Bayesian approaches have decisive advantages and are increasingly being used in the wider context of structural biology. We pioneered an approach, Inferential Structure Determination, which we had first developed for NMR data only, and which goes beyond this and treats structure determination itself as a Bayesian data analysis problem. Bayesian approaches can determine all unknown “nuisance” parameters during the structure calculation, and to determine rigorous error estimates for the coordinates and all unknown parameters. This is of particular importance in the case of integrative structural biology, where data come from different sources with their approximate forward models to relate structures to data, their nuisance parameters, and various levels of molecular description. The disadvantage of Bayesian methods is their increased computational complexity, compared to standard structure calculation approaches.
Within the project, we developed a Bayesian framework for integrative structural biology. This includes the development of forward models for all relevant data used in integrative approaches. Notably, we developed forward models for data from chemical cross-linking and mass spectrometry, including a fast method that to verify if a cross link transverses a protein in a given model; we developed an an Bayesian method to merge small angle scattering (SAS) curves from multiple experiments and a forward model for SAS data from X-ray or neutron scattering; a new fast and scalable representation of molecules and electron microscopy data; and we also developed a Bayesian approach to interpret chromosome capture experiments, to characterise genome organisation. We also developed approaches to use evolutionary information in isolation or in combination with other experimental data (NMR, cryo-electron microscopy). Approaches take into account the ensemble nature of experimental data, even for sparse data, either in an implicit way (for SAS data) or in an explicit way during the modelling (for chemical cross-linking or NMR data).

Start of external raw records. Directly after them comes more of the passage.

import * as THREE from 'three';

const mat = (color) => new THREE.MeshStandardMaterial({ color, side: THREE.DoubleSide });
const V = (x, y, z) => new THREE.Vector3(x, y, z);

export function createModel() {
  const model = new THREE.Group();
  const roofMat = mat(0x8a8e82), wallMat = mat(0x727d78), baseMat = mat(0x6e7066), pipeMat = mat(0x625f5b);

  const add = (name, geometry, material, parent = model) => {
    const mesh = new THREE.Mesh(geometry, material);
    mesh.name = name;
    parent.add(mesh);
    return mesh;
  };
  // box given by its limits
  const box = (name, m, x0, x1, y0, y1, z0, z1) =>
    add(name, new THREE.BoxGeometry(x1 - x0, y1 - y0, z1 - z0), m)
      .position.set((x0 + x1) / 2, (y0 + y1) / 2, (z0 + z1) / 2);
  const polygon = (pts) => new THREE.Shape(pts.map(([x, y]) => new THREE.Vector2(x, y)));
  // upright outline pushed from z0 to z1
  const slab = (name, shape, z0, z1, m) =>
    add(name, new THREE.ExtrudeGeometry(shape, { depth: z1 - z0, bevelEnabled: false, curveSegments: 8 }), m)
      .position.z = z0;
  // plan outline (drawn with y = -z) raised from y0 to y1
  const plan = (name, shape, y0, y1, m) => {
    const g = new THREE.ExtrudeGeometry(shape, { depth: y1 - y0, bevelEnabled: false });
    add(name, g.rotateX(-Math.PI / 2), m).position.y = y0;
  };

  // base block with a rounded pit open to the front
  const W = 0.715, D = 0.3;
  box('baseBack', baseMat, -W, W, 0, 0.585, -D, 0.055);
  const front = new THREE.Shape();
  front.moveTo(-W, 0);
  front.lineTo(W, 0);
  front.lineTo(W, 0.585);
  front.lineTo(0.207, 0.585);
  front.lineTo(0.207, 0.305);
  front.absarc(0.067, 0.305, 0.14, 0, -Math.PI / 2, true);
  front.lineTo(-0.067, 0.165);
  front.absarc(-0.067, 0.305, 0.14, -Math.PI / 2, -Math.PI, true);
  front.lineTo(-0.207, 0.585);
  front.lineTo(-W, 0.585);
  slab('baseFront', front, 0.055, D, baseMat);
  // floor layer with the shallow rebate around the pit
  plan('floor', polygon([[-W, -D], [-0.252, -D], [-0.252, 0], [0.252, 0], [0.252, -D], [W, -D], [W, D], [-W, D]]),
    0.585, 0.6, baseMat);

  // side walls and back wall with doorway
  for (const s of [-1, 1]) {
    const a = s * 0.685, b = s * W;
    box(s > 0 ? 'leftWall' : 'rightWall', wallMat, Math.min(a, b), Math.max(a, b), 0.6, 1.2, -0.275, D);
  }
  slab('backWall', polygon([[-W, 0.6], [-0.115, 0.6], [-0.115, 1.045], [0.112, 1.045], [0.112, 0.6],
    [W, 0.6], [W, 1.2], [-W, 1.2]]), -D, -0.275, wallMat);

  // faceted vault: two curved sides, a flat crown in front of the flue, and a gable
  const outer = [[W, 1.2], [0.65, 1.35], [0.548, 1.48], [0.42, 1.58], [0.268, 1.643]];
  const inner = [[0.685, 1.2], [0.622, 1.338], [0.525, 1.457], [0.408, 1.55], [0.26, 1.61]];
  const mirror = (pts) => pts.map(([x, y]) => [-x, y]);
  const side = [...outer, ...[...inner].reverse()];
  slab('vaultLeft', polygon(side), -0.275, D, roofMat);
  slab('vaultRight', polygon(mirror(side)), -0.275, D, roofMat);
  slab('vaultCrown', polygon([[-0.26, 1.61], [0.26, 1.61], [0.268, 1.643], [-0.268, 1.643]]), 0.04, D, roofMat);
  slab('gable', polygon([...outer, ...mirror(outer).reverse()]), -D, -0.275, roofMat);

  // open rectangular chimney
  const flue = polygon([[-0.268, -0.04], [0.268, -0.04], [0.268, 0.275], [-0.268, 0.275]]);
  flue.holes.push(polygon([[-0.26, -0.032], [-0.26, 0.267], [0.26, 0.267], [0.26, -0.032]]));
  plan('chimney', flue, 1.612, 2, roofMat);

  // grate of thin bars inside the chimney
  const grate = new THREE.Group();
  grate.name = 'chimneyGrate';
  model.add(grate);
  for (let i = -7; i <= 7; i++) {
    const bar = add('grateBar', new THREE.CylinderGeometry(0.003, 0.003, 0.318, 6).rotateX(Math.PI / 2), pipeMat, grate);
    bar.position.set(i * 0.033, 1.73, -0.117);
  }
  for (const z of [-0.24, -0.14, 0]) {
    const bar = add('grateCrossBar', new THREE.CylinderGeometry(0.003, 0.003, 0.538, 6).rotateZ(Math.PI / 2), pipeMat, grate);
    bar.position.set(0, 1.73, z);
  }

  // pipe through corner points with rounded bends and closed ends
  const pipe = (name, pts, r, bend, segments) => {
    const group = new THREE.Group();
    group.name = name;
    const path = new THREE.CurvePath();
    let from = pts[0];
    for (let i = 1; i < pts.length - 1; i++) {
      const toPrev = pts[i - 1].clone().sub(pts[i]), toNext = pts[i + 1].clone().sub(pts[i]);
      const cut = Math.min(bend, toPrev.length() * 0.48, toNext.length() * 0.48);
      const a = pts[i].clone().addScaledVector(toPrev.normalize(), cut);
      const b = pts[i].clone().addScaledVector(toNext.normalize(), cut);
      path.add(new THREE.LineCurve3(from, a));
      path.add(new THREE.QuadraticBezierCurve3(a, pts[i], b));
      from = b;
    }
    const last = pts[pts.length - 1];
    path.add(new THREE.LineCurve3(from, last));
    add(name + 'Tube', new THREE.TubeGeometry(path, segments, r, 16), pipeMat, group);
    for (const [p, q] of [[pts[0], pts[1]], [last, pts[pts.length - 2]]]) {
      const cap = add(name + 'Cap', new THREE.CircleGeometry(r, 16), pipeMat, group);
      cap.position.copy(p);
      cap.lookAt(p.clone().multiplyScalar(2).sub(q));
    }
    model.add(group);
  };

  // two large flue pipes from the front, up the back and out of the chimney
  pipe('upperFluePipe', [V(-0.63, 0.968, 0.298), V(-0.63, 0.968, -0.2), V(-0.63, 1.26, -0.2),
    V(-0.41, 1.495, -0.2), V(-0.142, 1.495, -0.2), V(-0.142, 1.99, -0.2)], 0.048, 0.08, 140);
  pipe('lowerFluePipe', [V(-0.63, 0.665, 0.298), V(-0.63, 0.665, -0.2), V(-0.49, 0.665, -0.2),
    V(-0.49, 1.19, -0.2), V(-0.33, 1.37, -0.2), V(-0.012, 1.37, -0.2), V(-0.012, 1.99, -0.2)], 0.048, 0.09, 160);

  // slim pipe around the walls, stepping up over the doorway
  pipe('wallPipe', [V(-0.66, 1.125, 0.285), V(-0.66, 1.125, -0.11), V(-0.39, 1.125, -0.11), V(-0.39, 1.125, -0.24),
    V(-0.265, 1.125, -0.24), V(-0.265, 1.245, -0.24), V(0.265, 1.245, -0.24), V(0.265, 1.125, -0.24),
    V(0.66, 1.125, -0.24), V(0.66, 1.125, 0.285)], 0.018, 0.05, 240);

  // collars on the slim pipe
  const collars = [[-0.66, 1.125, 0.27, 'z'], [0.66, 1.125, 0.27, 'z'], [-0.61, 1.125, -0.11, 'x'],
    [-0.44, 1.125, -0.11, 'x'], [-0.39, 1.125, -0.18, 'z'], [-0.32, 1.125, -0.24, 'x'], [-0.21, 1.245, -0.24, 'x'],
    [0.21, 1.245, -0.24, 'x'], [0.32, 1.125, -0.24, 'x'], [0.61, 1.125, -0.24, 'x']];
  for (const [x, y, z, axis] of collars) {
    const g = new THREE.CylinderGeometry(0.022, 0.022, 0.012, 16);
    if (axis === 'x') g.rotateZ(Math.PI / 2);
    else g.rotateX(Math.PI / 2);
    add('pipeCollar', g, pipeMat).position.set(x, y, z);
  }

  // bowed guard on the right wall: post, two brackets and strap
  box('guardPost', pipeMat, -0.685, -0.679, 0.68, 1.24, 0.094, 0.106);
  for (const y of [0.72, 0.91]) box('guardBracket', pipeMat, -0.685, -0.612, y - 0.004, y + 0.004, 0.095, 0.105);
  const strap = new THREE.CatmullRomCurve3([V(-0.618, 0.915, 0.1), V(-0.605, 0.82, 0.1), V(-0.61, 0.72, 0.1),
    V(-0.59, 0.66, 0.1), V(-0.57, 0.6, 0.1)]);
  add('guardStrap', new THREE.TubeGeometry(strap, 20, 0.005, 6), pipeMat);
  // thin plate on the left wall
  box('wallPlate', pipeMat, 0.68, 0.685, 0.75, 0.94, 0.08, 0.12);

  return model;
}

The Bayesian analysis is based on sampling very large number of conformations and nuisance parameters. We developed new algorithms to sample molecular conformations compatible with experimental data which are based on recent advances in theoretical statistical mechanics, and a new coarse grained description, and to analyse very large numbers of conformations to classify and cluster them. This method can be used to analyse "big data" in general. All methods were used on a number of challenging and biology interesting systems, with data obtained either from the literature or from collaborating groups: pili from a type II secretion system; Pol II and Pol III RNA polymerases; complement factor; chromosome organisation.